* **REQUIRED WORK**
Exactly and only the lines from the first entry through the line with "const r = HEAD_R - d, steps = 22;" should be copied, both ends included, with no pictures.

(Saved entries)
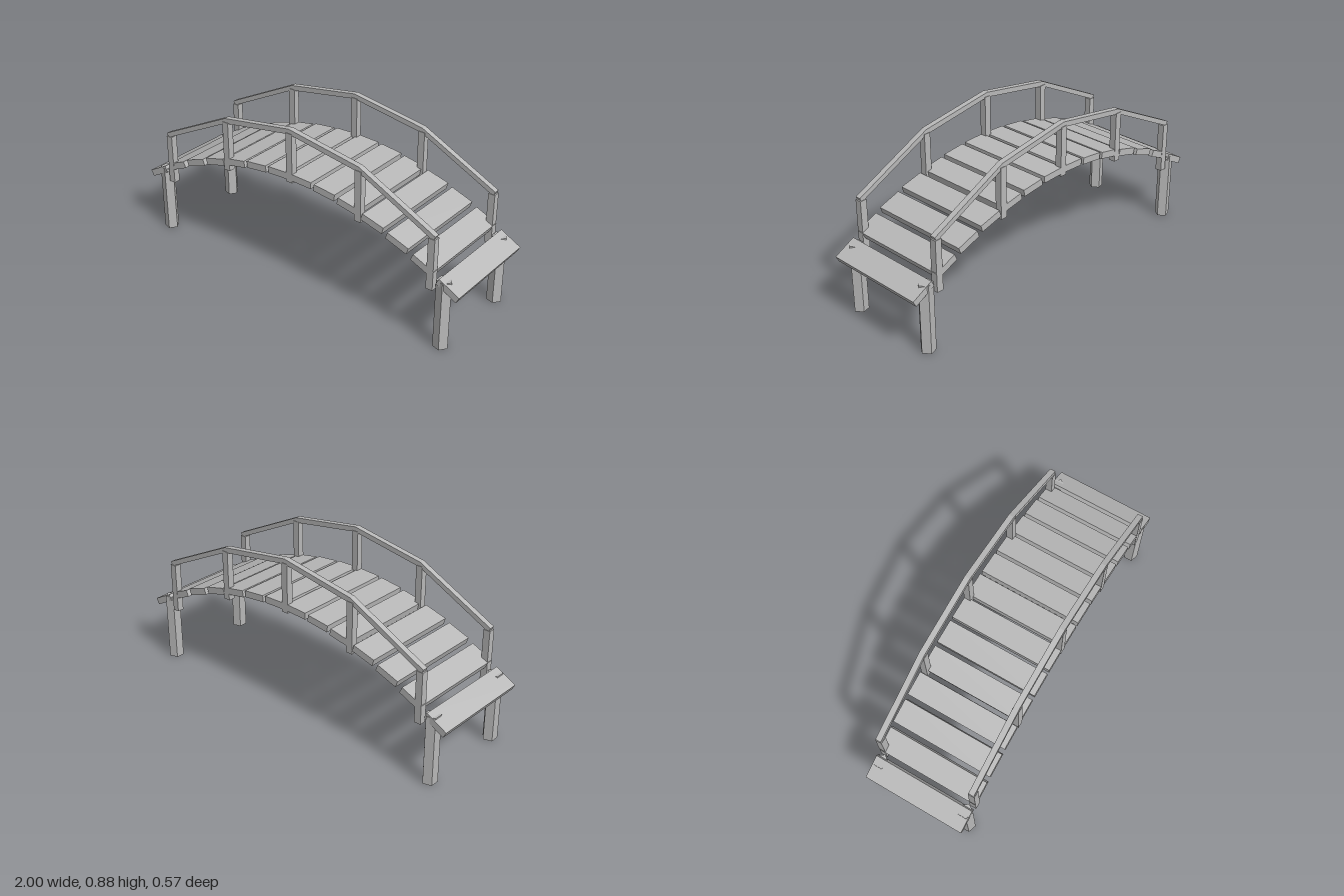
import * as THREE from 'three';

const wood = new THREE.MeshStandardMaterial({ color: 0xb8b8b8, flatShading: true });
wood.name = 'plain grey';

export function createModel() {
  const bridge = new THREE.Group();
  bridge.name = 'archedFootbridge';

  function add(name, geometry, x, y, z) {
    const mesh = new THREE.Mesh(geometry, wood);
    mesh.name = name;
    mesh.position.set(x, y, z);
    bridge.add(mesh);
    return mesh;
  }

  // Deck: planks along a parabola, each tilted a little less than the slope
  const plank = new THREE.BoxGeometry(0.127, 0.036, 0.558);
  for (let i = 0; i < 14; i++) {
    const x = (i - 6.5) * 0.1437;
    const y = 0.622 - 0.318 * x * x;
    add('plank', plank, x, y, 0).rotation.z = -THREE.MathUtils.degToRad(30 * x);
  }

  // Five-sided legs with one corner towards +x
  const leg = new THREE.CylinderGeometry(0.0394, 0.0394, 0.374, 5, 1, false, Math.PI / 2);
  for (const x of [-0.898, 0.897]) {
    for (const z of [-0.247, 0.247]) add('leg', leg, x, 0.187, z);
  }

  // Handrail outline: mitred bars running from post to post
  const top = [[-0.853, 0.601], [-0.42, 0.814], [0, 0.881], [0.42, 0.814], [0.853, 0.601]];
  const under = [[0.843, 0.577], [0.42, 0.786], [0, 0.854], [-0.42, 0.786], [-0.843, 0.577]];
  const outline = new THREE.Shape([...top, ...under].map(([x, y]) => new THREE.Vector2(x, y)));
  const rail = new THREE.ExtrudeGeometry(outline, { depth: 0.03, bevelEnabled: false });
  rail.translate(0, 0, -0.015);

  // Railings on both sides: posts given as [x, foot height, top height]
  const posts = [[-0.835, 0.312, 0.585], [-0.418, 0.522, 0.793], [0, 0.592, 0.858],
    [0.418, 0.522, 0.793], [0.835, 0.312, 0.585]];
  for (const side of [-1, 1]) {
    const z = side * 0.262;
    add('handrail', rail, 0, 0, z);
    for (const [x, foot, head] of posts) {
      add('railPost', new THREE.BoxGeometry(0.037, head - foot, 0.036), x, (foot + head) / 2, z);
    }
  }
  return bridge;
}
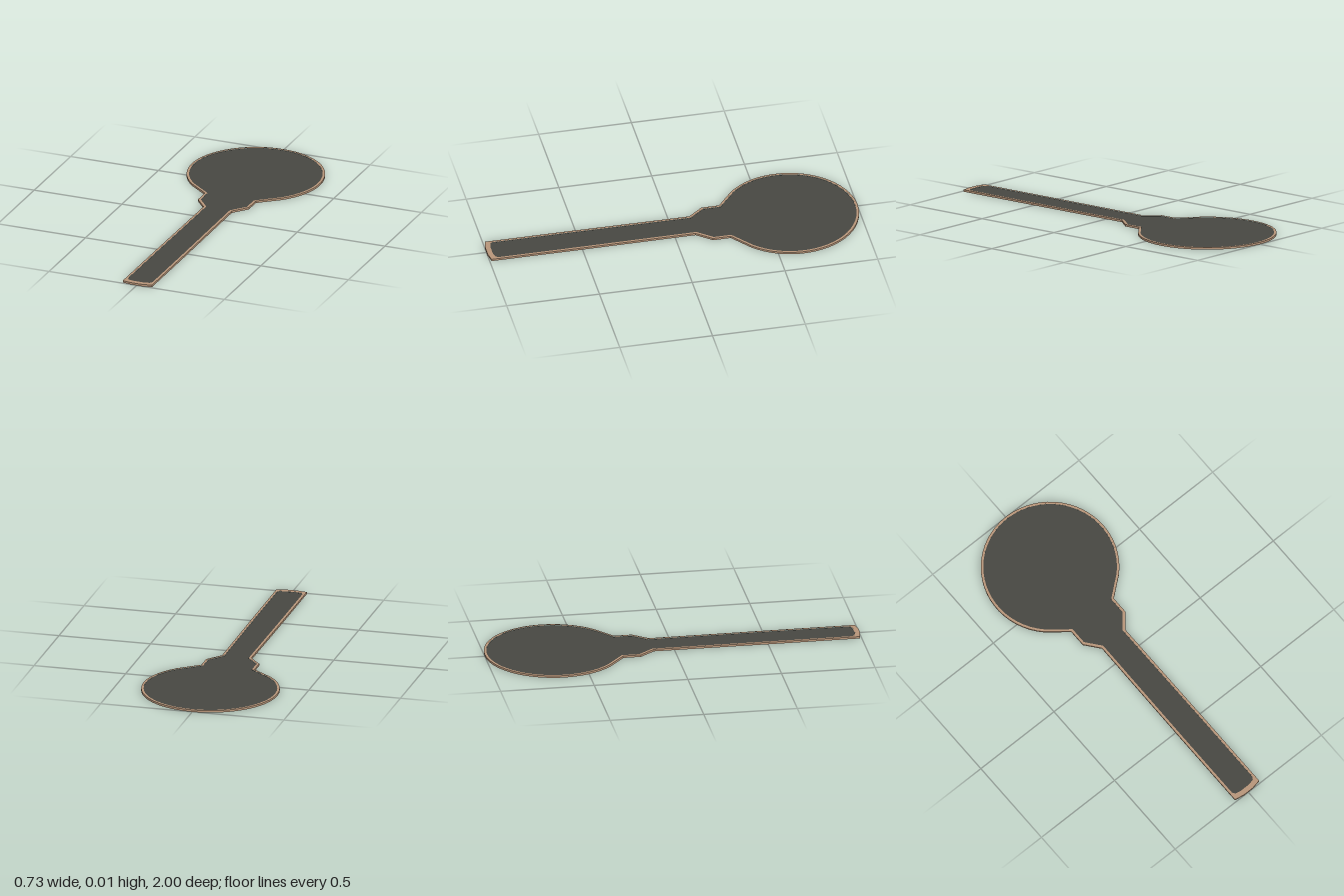
import * as THREE from 'three';

const THICK = 0.011;
const HEAD_Z = -0.635, HEAD_R = 0.365;

// Paddle outline in plan (shape y = -z), inset by d; the end is inset by e.
function outline(d, e) {
  const half = [];
  const r = HEAD_R - d, steps = 22;
  // right side, from the tip of the round head down to the shoulder
  const end = Math.PI - Math.asin(0.255 / HEAD_R);
  for (let i = 0; i <= steps; i++) {
    const a = (end * i) / steps;
    half.push([r * Math.sin(a), -HEAD_Z + r * Math.cos(a)]);
  }
  // neck block, then the long grip
  half.push([0.145 - d, 0.285 + d * 0.4]);
  half.push([0.145 - d, 0.19 + d * 0.5]);
  half.push([0.08 - d, 0.11 + d * 0.5]);
  half.push([0.083 - d, -0.55]);
  if (e > 0) half.push([0.083 - d, -0.99 + e + 0.012], [0.083 - d - 0.01, -0.993 + e]);
  else half.push([0.083, -0.99]);
  half.push([0.03, -1 + e]);
  const left = half.slice(1).reverse().map(([x, y]) => [-x, y]);
  return [...half, ...left].map(([x, y]) => new THREE.Vector2(x, y));
}

// Upright slab from a plan shape, lying between two heights
function slab(name, shape, y0, y1, material) {
  const geo = new THREE.ExtrudeGeometry(shape, { depth: y1 - y0, bevelEnabled: false });
  geo.rotateX(-Math.PI / 2);
  geo.translate(0, y0, 0);
  const mesh = new THREE.Mesh(geo, material);
  mesh.name = name;
  return mesh;
}

export function createModel() {
  const wood = new THREE.MeshStandardMaterial({ color: 0xb8967a });
  wood.name = 'tan wood';
  const dark = new THREE.MeshStandardMaterial({ color: 0x484842 });
  dark.name = 'dark grey';

  const group = new THREE.Group();
  group.name = 'paddle';

  // raised border around the whole paddle
  const inner = outline(0.013, 0.028);
  const rimShape = new THREE.Shape(outline(0, 0));
  rimShape.holes.push(new THREE.Path(inner));
  group.add(slab('rim', rimShape, 0, THICK, wood));

  // slightly recessed panel filling the border
  group.add(slab('panel', new THREE.Shape(inner), 0.001, THICK - 0.001, dark));
  return group;
}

* **WRITTEN SOLUTION**
import * as THREE from 'three';

const wood = new THREE.MeshStandardMaterial({ color: 0xb8b8b8, flatShading: true });
wood.name = 'plain grey';

export function createModel() {
  const bridge = new THREE.Group();
  bridge.name = 'archedFootbridge';

  function add(name, geometry, x, y, z) {
    const mesh = new THREE.Mesh(geometry, wood);
    mesh.name = name;
    mesh.position.set(x, y, z);
    bridge.add(mesh);
    return mesh;
  }

  // Deck: planks along a parabola, each tilted a little less than the slope
  const plank = new THREE.BoxGeometry(0.127, 0.036, 0.558);
  for (let i = 0; i < 14; i++) {
    const x = (i - 6.5) * 0.1437;
    const y = 0.622 - 0.318 * x * x;
    add('plank', plank, x, y, 0).rotation.z = -THREE.MathUtils.degToRad(30 * x);
  }

  // Five-sided legs with one corner towards +x
  const leg = new THREE.CylinderGeometry(0.0394, 0.0394, 0.374, 5, 1, false, Math.PI / 2);
  for (const x of [-0.898, 0.897]) {
    for (const z of [-0.247, 0.247]) add('leg', leg, x, 0.187, z);
  }

  // Handrail outline: mitred bars running from post to post
  const top = [[-0.853, 0.601], [-0.42, 0.814], [0, 0.881], [0.42, 0.814], [0.853, 0.601]];
  const under = [[0.843, 0.577], [0.42, 0.786], [0, 0.854], [-0.42, 0.786], [-0.843, 0.577]];
  const outline = new THREE.Shape([...top, ...under].map(([x, y]) => new THREE.Vector2(x, y)));
  const rail = new THREE.ExtrudeGeometry(outline, { depth: 0.03, bevelEnabled: false });
  rail.translate(0, 0, -0.015);

  // Railings on both sides: posts given as [x, foot height, top height]
  const posts = [[-0.835, 0.312, 0.585], [-0.418, 0.522, 0.793], [0, 0.592, 0.858],
    [0.418, 0.522, 0.793], [0.835, 0.312, 0.585]];
  for (const side of [-1, 1]) {
    const z = side * 0.262;
    add('handrail', rail, 0, 0, z);
    for (const [x, foot, head] of posts) {
      add('railPost', new THREE.BoxGeometry(0.037, head - foot, 0.036), x, (foot + head) / 2, z);
    }
  }
  return bridge;
}
import * as THREE from 'three';

const THICK = 0.011;
const HEAD_Z = -0.635, HEAD_R = 0.365;

// Paddle outline in plan (shape y = -z), inset by d; the end is inset by e.
function outline(d, e) {
  const half = [];
  const r = HEAD_R - d, steps = 22;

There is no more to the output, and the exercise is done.